Exercise data below:
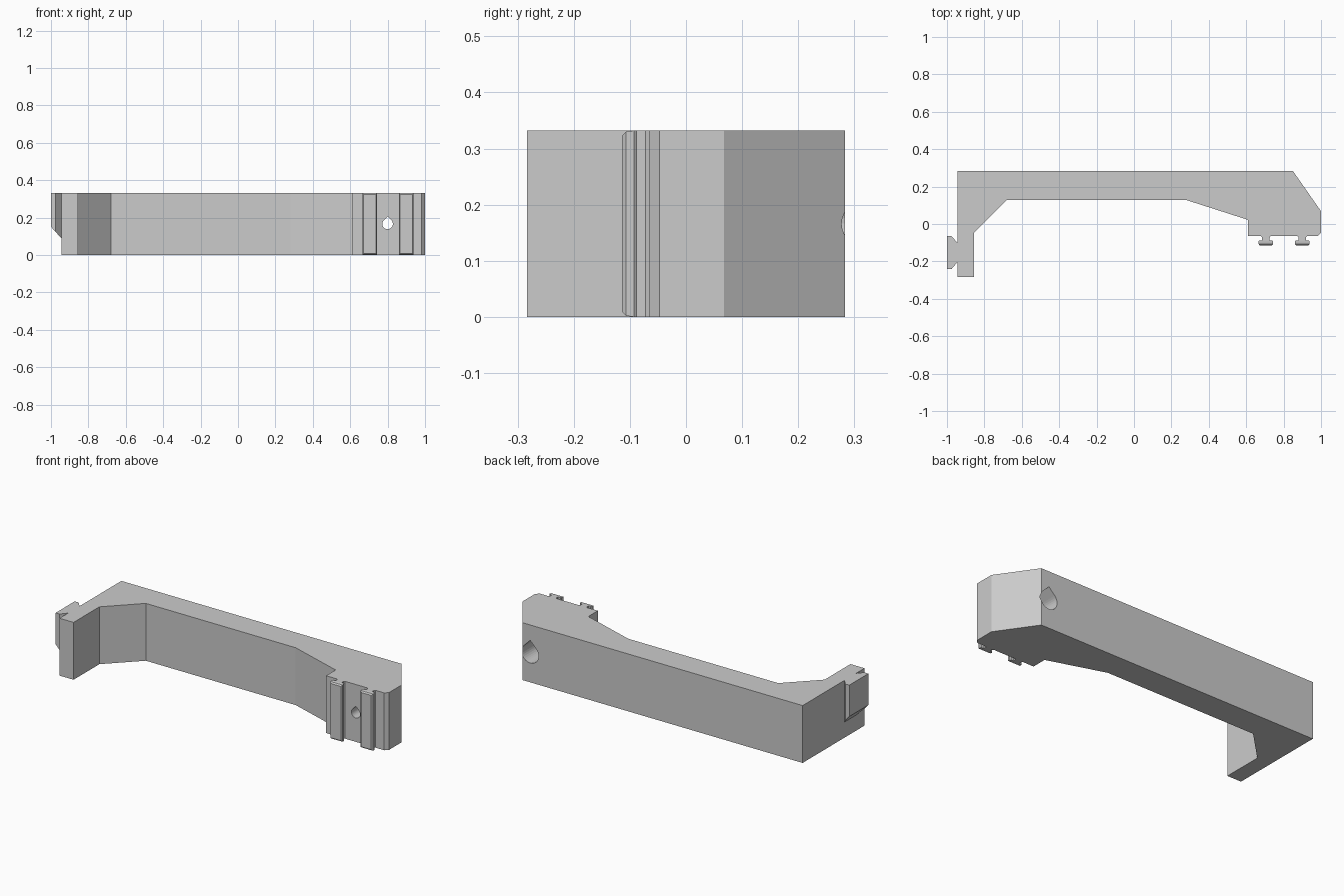
import bpy, bmesh, math
from mathutils import Vector

cube = bpy.data.objects.get("Cube")
if cube:
    bpy.data.objects.remove(cube)

HEIGHT = 0.332
HOLE_X, HOLE_Z = 0.80, 0.166

grey = bpy.data.materials.new("plain grey")
grey.use_nodes = True
grey.diffuse_color = (0.6, 0.6, 0.6, 1)
grey.node_tree.nodes["Principled BSDF"].inputs["Base Color"].default_value = (0.6, 0.6, 0.6, 1)


def prism(name, outline, offset):
    """Extrude a closed outline of 3D points along an offset."""
    bm = bmesh.new()
    face = bm.faces.new([bm.verts.new(p) for p in outline])
    new = bmesh.ops.extrude_face_region(bm, geom=[face])["geom"]
    verts = [v for v in new if isinstance(v, bmesh.types.BMVert)]
    bmesh.ops.translate(bm, verts=verts, vec=Vector(offset))
    bmesh.ops.recalc_face_normals(bm, faces=bm.faces[:])
    return finish(name, bm)


def finish(name, bm):
    mesh = bpy.data.meshes.new(name)
    bm.to_mesh(mesh)
    bm.free()
    mesh.materials.append(grey)
    obj = bpy.data.objects.new(name, mesh)
    bpy.context.collection.objects.link(obj)
    return obj


def cut(target, cutter):
    mod = target.modifiers.new(cutter.name, "BOOLEAN")
    mod.operation, mod.solver, mod.object = "DIFFERENCE", "EXACT", cutter
    cutter.hide_render = True
    cutter.hide_set(True)
    cutter.display_type = "WIRE"


def teardrop(name, radius, y0, y1):
    """Round hole with a pointed roof."""
    pts = [(HOLE_X, y0, HOLE_Z + radius * math.sqrt(2))]
    for i in range(25):
        a = math.radians(135 + 270 * i / 24)
        pts.append((HOLE_X + radius * math.cos(a), y0, HOLE_Z + radius * math.sin(a)))
    return prism(name, pts, (0, y1 - y0, 0))


# Main bracket arm
arm_profile = [(-0.945, 0.283), (0.85, 0.283), (1, 0.068), (1, -0.047), (0.982, -0.065),
               (0.61, -0.065), (0.61, 0.022), (0.28, 0.128), (-0.68, 0.128),
               (-0.855, -0.047), (-0.855, -0.283), (-0.945, -0.283)]
arm = prism("bracket_arm", [(x, y, 0) for x, y in arm_profile], (0, 0, HEIGHT))

# Screw hole with wide bore from the back
cut(arm, teardrop("screw_hole_cutter", 0.028, -0.2, 0.4))
cut(arm, teardrop("wide_bore_cutter", 0.054, 0.05, 0.4))

# Dovetail on the end plate, with its underside sloped for printing
tail_profile = [(-0.943, -0.102), (-0.975, -0.065), (-1, -0.065),
                (-1, -0.24), (-0.975, -0.24), (-0.943, -0.203)]
bm = bmesh.new()
low = [bm.verts.new((x, y, 0.09 + (-0.945 - x) * 1.1)) for x, y in tail_profile]
high = [bm.verts.new((x, y, HEIGHT)) for x, y in tail_profile]
bm.faces.new(low)
bm.faces.new(high)
for i in range(len(low)):
    j = (i + 1) % len(low)
    bm.faces.new((low[i], low[j], high[j], high[i]))
bmesh.ops.recalc_face_normals(bm, faces=bm.faces[:])
finish("dovetail", bm)

# Two T-shaped rails on the front pad
for side, cx in (("right", 0.705), ("left", 0.90)):
    half = [(0.027, -0.063), (0.020, -0.072), (0.020, -0.088)]
    neck = [(cx + x, y, 0) for x, y in half] + [(cx - x, y, 0) for x, y in reversed(half)]
    prism(side + "_rail_neck", neck, (0, 0, HEIGHT))

    # Head: stacked rectangles, tapering towards both faces
    bm = bmesh.new()
    rings = []
    for y, w, inset in ((-0.087, 0.034, 0), (-0.093, 0.039, 0),
                        (-0.107, 0.039, 0.002), (-0.114, 0.033, 0.009)):
        rings.append([bm.verts.new((cx + sx * w, y, HEIGHT - inset if top else inset))
                      for sx, top in ((-1, 0), (1, 0), (1, 1), (-1, 1))])
    bm.faces.new(rings[0])
    bm.faces.new(rings[-1])
    for a, b in zip(rings, rings[1:]):
        for i in range(4):
            j = (i + 1) % 4
            bm.faces.new((a[i], a[j], b[j], b[i]))
    bmesh.ops.recalc_face_normals(bm, faces=bm.faces[:])
    finish(side + "_rail_head", bm)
End of Exercise data.
• _Task directions_
In the records above, find the line with "bpy.data.objects.remove(cube)"; write out exactly that line and each one after it, stopping after the line with "# Main bracket arm".

• _Your solution_
    bpy.data.objects.remove(cube)

HEIGHT = 0.332
HOLE_X, HOLE_Z = 0.80, 0.166

grey = bpy.data.materials.new("plain grey")
grey.use_nodes = True
grey.diffuse_color = (0.6, 0.6, 0.6, 1)
grey.node_tree.nodes["Principled BSDF"].inputs["Base Color"].default_value = (0.6, 0.6, 0.6, 1)


def prism(name, outline, offset):
    """Extrude a closed outline of 3D points along an offset."""
    bm = bmesh.new()
    face = bm.faces.new([bm.verts.new(p) for p in outline])
    new = bmesh.ops.extrude_face_region(bm, geom=[face])["geom"]
    verts = [v for v in new if isinstance(v, bmesh.types.BMVert)]
    bmesh.ops.translate(bm, verts=verts, vec=Vector(offset))
    bmesh.ops.recalc_face_normals(bm, faces=bm.faces[:])
    return finish(name, bm)


def finish(name, bm):
    mesh = bpy.data.meshes.new(name)
    bm.to_mesh(mesh)
    bm.free()
    mesh.materials.append(grey)
    obj = bpy.data.objects.new(name, mesh)
    bpy.context.collection.objects.link(obj)
    return obj


def cut(target, cutter):
    mod = target.modifiers.new(cutter.name, "BOOLEAN")
    mod.operation, mod.solver, mod.object = "DIFFERENCE", "EXACT", cutter
    cutter.hide_render = True
    cutter.hide_set(True)
    cutter.display_type = "WIRE"


def teardrop(name, radius, y0, y1):
    """Round hole with a pointed roof."""
    pts = [(HOLE_X, y0, HOLE_Z + radius * math.sqrt(2))]
    for i in range(25):
        a = math.radians(135 + 270 * i / 24)
        pts.append((HOLE_X + radius * math.cos(a), y0, HOLE_Z + radius * math.sin(a)))
    return prism(name, pts, (0, y1 - y0, 0))


# Main bracket arm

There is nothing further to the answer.